Penny For Progress Tax Helps CRSA - 5.13.14 - Rachel Ham

The work of the Penny for Progress Commission is coming to a close as the appointed residents soon will submit their final project rankings for ballot placement. Voters then will get a say on whether the penny sales tax should be enacted and which projects the revenue should fund.

Much of the discussion at Monday’s commission meeting revolved around a proposed $12.1 million sports complex near the State Farmers Market. The project, submitted by the Lexington County Recreation and Aging Commission, includes seven soccer fields and eight indoor volleyball courts.

The commissioners during a prior meeting batted around the idea to elevate the project’s ranking if they thought it would have a significant economic impact.
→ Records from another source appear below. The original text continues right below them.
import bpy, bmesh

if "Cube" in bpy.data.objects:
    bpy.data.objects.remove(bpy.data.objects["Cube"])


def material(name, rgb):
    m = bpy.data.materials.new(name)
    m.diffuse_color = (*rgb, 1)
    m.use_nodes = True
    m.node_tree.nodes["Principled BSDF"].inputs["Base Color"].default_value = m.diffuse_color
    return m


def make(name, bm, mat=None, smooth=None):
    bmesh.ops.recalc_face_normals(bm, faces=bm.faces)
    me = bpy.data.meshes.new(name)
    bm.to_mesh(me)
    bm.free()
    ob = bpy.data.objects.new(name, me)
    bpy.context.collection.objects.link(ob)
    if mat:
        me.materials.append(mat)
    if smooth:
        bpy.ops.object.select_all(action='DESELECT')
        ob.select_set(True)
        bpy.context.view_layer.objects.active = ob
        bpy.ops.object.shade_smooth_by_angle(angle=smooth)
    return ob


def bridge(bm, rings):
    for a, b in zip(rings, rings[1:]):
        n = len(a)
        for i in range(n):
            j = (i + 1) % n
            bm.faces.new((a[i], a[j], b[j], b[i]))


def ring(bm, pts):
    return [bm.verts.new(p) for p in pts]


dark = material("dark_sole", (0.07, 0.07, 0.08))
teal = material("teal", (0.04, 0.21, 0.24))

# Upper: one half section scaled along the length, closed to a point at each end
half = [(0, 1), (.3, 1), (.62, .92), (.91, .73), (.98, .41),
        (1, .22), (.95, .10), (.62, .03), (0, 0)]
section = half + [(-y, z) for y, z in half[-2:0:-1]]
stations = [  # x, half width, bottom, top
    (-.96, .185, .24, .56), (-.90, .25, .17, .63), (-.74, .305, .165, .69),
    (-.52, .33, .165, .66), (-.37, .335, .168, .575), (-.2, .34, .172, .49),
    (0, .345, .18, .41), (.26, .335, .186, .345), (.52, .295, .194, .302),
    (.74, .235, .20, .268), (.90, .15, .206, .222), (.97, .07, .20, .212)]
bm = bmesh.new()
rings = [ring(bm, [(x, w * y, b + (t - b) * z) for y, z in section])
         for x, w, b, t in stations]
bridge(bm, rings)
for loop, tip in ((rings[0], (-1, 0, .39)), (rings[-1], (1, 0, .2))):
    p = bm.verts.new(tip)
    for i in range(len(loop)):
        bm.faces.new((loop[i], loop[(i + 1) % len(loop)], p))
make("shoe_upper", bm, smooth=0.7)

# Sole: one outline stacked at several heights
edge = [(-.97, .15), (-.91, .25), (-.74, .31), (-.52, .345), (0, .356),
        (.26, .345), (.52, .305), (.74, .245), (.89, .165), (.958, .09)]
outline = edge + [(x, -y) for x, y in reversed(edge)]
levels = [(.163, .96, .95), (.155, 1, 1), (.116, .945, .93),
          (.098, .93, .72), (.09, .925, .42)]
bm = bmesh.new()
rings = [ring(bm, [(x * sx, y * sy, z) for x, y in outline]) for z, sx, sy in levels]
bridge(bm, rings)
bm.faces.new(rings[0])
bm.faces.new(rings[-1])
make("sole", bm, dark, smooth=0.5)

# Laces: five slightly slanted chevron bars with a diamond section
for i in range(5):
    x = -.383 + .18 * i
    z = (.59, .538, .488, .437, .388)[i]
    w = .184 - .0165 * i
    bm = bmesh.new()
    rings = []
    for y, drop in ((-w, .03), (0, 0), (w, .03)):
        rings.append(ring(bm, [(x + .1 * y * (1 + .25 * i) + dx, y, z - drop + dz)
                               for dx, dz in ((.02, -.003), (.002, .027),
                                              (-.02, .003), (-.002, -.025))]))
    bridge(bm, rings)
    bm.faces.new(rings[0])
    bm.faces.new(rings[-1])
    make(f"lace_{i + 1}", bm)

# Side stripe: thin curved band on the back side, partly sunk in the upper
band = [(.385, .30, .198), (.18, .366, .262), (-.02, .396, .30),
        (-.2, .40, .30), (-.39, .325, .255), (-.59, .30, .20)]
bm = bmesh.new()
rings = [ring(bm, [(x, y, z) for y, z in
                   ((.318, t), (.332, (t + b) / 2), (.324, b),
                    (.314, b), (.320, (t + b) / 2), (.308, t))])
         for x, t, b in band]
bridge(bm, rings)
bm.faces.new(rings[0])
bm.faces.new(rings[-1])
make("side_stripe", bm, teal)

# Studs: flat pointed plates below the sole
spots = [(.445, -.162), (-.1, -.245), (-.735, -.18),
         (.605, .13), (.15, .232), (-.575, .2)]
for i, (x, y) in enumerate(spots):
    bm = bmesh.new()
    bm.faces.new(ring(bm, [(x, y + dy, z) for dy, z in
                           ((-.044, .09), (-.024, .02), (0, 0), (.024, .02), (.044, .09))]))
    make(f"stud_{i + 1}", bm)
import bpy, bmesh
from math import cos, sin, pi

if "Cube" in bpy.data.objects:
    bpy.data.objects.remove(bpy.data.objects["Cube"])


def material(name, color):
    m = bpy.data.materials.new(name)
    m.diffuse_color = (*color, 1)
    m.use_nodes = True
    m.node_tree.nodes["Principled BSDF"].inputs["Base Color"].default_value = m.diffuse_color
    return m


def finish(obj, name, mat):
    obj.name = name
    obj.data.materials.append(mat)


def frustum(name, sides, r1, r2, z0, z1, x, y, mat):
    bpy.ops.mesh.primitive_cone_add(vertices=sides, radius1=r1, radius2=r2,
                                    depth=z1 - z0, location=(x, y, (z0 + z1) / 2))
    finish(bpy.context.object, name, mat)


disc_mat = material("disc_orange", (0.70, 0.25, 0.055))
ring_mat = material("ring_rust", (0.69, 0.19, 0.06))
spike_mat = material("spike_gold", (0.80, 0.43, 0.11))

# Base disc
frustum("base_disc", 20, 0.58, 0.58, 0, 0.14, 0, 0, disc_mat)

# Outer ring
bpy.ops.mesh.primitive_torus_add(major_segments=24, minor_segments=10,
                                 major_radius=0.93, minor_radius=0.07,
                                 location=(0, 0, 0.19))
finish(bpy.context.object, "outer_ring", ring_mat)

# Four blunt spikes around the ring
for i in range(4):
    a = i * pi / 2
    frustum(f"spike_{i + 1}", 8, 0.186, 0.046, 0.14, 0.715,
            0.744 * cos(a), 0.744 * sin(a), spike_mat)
After hearing from LCRAC Executive Director Randy Gibson, Congaree Rapid Soccer Association Executive Director Kevin Heise and Eric Shick, director of Magnum Volleyball Club, the commisioners voted to move the project’s ranking up and give it more support for voter consideration.

Commissioner Lee Bussell suggested splitting the complex into two projects — one for the soccer fields and one for the indoor court facility — and the rest of the group agreed. Instead of being ranked at No. 91 on the lengthy list of submissions, the sports complex now is ranked No. 77 (soccer fields) and No. 78 (indoor courts).

The project was switched with a selection of dirt roads that were submitted for paving; the road repaving now is ranked No. 92.

The commissioners voted in May that a first tier of high-priority projects total between $260 million and $270 million in case the tax generates less than the estimated $290 million. They also agreed a secondary set of lower-priority projects totaling approximately $90 million be ranked and placed on the ballot in the event more revenue is generated.

The sports complex currently falls in the lower-priority tier of projects but is scheduled to be listed on the ballot.

“I feel like this project will not only improve the lives of citizens but will also have a positive economic impact,” Gibson said.

The complex is designed to draw large soccer and volleyball tournaments to the area. In advocating for the project to the commissioners, Heise said out-of-town players, coaches, spectators and parents would contribute to Penny for Progress funds by way of spending money in Lexington County.

The complex also is expected to generate money from each tournament it hosts. Instead of being used primarily for recreation as other sports complexes in the area are, Gibson said the new facilities would be “pay to play” and dedicated to revenue-producing tournaments.

Local teams must travel to cities with large complexes when they play in tournaments. Heise said the US Youth Soccer National Championship generates $3.5 million annually in Rock Hill and that the Aiken Soccer Cup produces $500,000.

“Those are dollars that could be staying here,” Gibson said. “Why not Lexington?”

Shick said the proposed indoor court facility would be the first of its kind in the Midlands and agreed with Heise that the county’s central location in the state makes in an ideal candidate for events.

“Volleyball is one of the fastest-growing youth sports,” he said. “This is an opportunity to bring people who we are missing to Lexington.”

Commissioners earlier in the project ranking process questioned why the complex was so large. Heise said Monday that the seven recommended fields would make the site a “destination” and more of a draw to tournament planners.

The Congaree Rapid Soccer Association estimates that $100,000 annually would be generated from field fees and 30,000 visitors would come for the regular matches alone.

More than 100 emails in favor of the sports complex project were submitted by residents through the Penny for Progress website. But not everyone is on board with the idea of the sales tax.

West Columbia resident Mike Green is one vocal opponent of the tax and has started a “Stop Penny Tax in Lexington” Facebook page.

Green said his disapproval of the tax stems from skepticism over job creation and revenue production numbers predicted by the entities that submitted projects.

“The government overpromises on what it will deliver,” he said. “No one taxes themselves into prosperity.”

Green agreed that area roads do need repairs and more funding. If the tax does pass, he is concerned that non-transportation projects like recreation and municipal buildings will take up too much of the revenue.

“If a project like a sports complex is profitable, why isn’t the private sector doing them?,” he asked.

There has not been much opposition of the tax during the public comment portion of the Penny for Progress meetings. Green attributed that to the timing of the meetings, which typically are held in the morning during workdays.

Green said that after talking with other residents, he thinks the referendum will fail with only 40 percent of the vote. If it does pass, he predicted it will be renewed in the future as has happened in places like York County, which is in the third round of its Pennies for Progress program.

“People get used to the tax,” Green said.

The Penny for Progress Commission will meet for the final time at 3 p.m. Thursday in Lexington County Council Chambers. The commissioners will review and approve their final project rankings and ballot question.

The latest ranking from the Penny for Progress Commission can be found online.

Penny For Progress - Interactive Map -